I am a fiction writer. But the book I would like to talk about right now is one that opened my eyes to the worlds behind us—worlds I never had known existed. As an author, much of my work is inspired by the mystery of death, and the mortal unknown. So naturally, I tend to gravitate toward sciences, and studies in the living and dying arena.
I knew a thing or two about dinosaurs, but I never quite grasped both the breadth of their rule and how small they were on the great scale of life in the eye of time.
Peter Brannen’s The Ends of The World: Volcanic Apocalypse, Lethal Oceans, and Our Quest to Understand Earth’s Past Mass Extinctions is a nonfiction that explores the many changes in our earth, and environments, and in the species that once called this place home.

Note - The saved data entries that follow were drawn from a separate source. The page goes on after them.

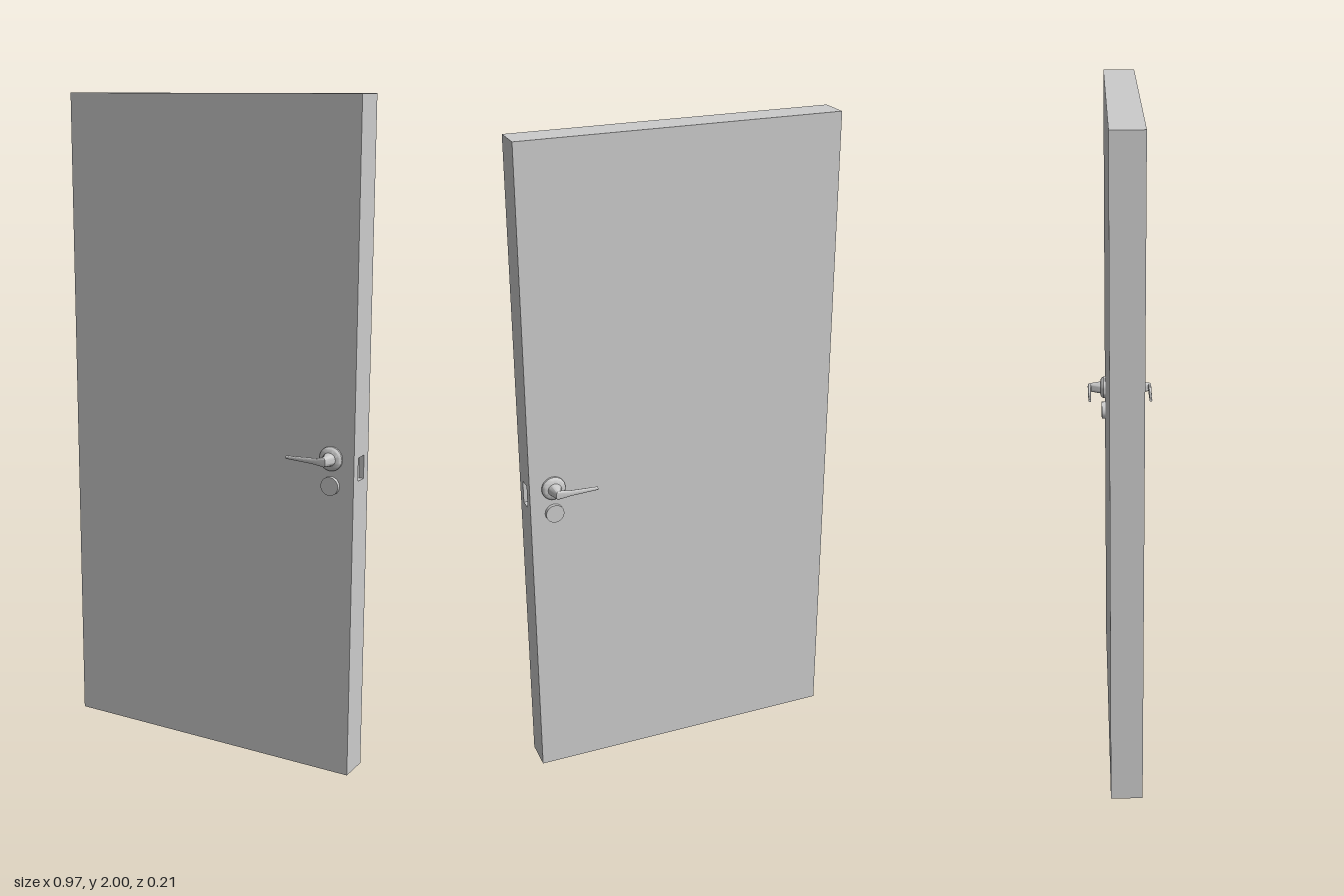
import * as THREE from 'three';
import { toCreasedNormals } from 'three/addons/utils/BufferGeometryUtils.js';

const material = new THREE.MeshStandardMaterial({ color: 0xcccccc });
const WIDTH = 0.97, HEIGHT = 2, DEPTH = 0.095, MID_Z = -0.0025;
const RECESS = 0.015;
const KNOB_X = 0.413, HANDLE_Y = 0.977, LOCK_Y = 0.896;

function add(parent, name, geometry, x = 0, y = 0, z = 0) {
  const mesh = new THREE.Mesh(geometry, material);
  mesh.name = name;
  mesh.position.set(x, y, z);
  parent.add(mesh);
  return mesh;
}

// Clockwise-safe rectangle outline, used for the edge strip and its latch opening
function rectangle(Type, x0, y0, x1, y1) {
  const path = new Type();
  path.moveTo(x0, y0).lineTo(x1, y0).lineTo(x1, y1).lineTo(x0, y1).closePath();
  return path;
}

// Loft of ellipses; each section is [inner x, inner z, outer x, outer z, half height]
function leverGeometry(sections, sides = 20) {
  const positions = [], index = [];
  for (const [ix, iz, ox, oz, h] of sections) {
    for (let i = 0; i < sides; i++) {
      const t = (i / sides) * Math.PI * 2, c = Math.cos(t) / 2;
      positions.push((ix + ox) / 2 + (ox - ix) * c, h * Math.sin(t), (iz + oz) / 2 + (oz - iz) * c);
    }
  }
  for (let s = 0; s < sections.length - 1; s++) {
    for (let i = 0; i < sides; i++) {
      const a = s * sides + i, b = s * sides + (i + 1) % sides;
      index.push(a, b, b + sides, a, b + sides, a + sides);
    }
  }
  // Close the tip
  const last = (sections.length - 1) * sides;
  for (let i = 1; i < sides - 1; i++) index.push(last, last + i, last + i + 1);
  const geometry = new THREE.BufferGeometry();
  geometry.setAttribute('position', new THREE.Float32BufferAttribute(positions, 3));
  geometry.setIndex(index);
  return toCreasedNormals(geometry, 0.7);
}

// Rose and bent lever, with the door face at z = 0
function createHandle(name) {
  const handle = new THREE.Group();
  handle.name = name;
  const profile = [[0.036, 0], [0.036, 0.006], [0.031, 0.013], [0.025, 0.016], [0, 0.016]]
    .map(([r, d]) => new THREE.Vector2(r, d));
  const rose = new THREE.LatheGeometry(profile, 28).rotateX(Math.PI / 2);
  add(handle, 'rose', toCreasedNormals(rose, 0.5));
  add(handle, 'lever', leverGeometry([
    [-0.022, 0.014, 0.021, 0.014, 0.02],
    [-0.009, 0.046, 0.009, 0.058, 0.014],
    [-0.035, 0.0465, -0.035, 0.0575, 0.009],
    [-0.12, 0.047, -0.12, 0.056, 0.005],
  ]));
  return handle;
}

export function createModel() {
  const door = new THREE.Group();
  door.name = 'door';

  // Door leaf, with a thin edge strip that leaves the latch pocket open
  add(door, 'leaf', new THREE.BoxGeometry(WIDTH - RECESS, HEIGHT, DEPTH), -RECESS / 2, HEIGHT / 2, MID_Z);
  const edge = rectangle(THREE.Shape, -DEPTH / 2, 0, DEPTH / 2, HEIGHT);
  edge.holes.push(rectangle(THREE.Path, -0.019, 0.912, 0.019, 0.982));
  const strip = new THREE.ExtrudeGeometry(edge, { depth: RECESS, bevelEnabled: false }).rotateY(Math.PI / 2);
  add(door, 'latchEdge', strip, WIDTH / 2 - RECESS, 0, MID_Z);

  // Handle and lock cover on both faces; the back set is turned about x
  for (const [label, side] of [['front', 1], ['back', -1]]) {
    const faceZ = MID_Z + side * DEPTH / 2;
    const handle = createHandle(label + 'Handle');
    handle.position.set(KNOB_X, HANDLE_Y, faceZ);
    if (side < 0) handle.rotation.x = Math.PI;
    door.add(handle);
    const cover = new THREE.CylinderGeometry(0.028, 0.028, 0.012, 16).rotateX(Math.PI / 2);
    add(door, label + 'LockCover', toCreasedNormals(cover, 0.6), KNOB_X, LOCK_Y, faceZ + side * 0.006);
  }
  return door;
}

It shows us how the kill switches flipped on for our strange biological ancestors, and why we should pay heed to the lessons learned from the dead. Through their fossils, we are taken on a wild journey across time to learn how the worst days on earth meant their end, but seeded our beginnings. And perhaps, presaging our imminent demise should we carry on with our ways as we do—ignoring scientific data, bull-heading onward with a stubborn “business as usual” mentality toward complete destruction.
It was a fascinating read, filled with adventure, discovery, and a potent ambiance that can be admonishing but not without the sense there is still hope for life, even if we might have to go in a blaze of glory for salvation. Learning how long the Tyrannosaur has lived compared to humans was a thread of knowledge that I pulled from this piece, which left my brain in an unraveled heap for weeks.
But there is so much more to be gained from this book. I had to read it again, and again. It was that good!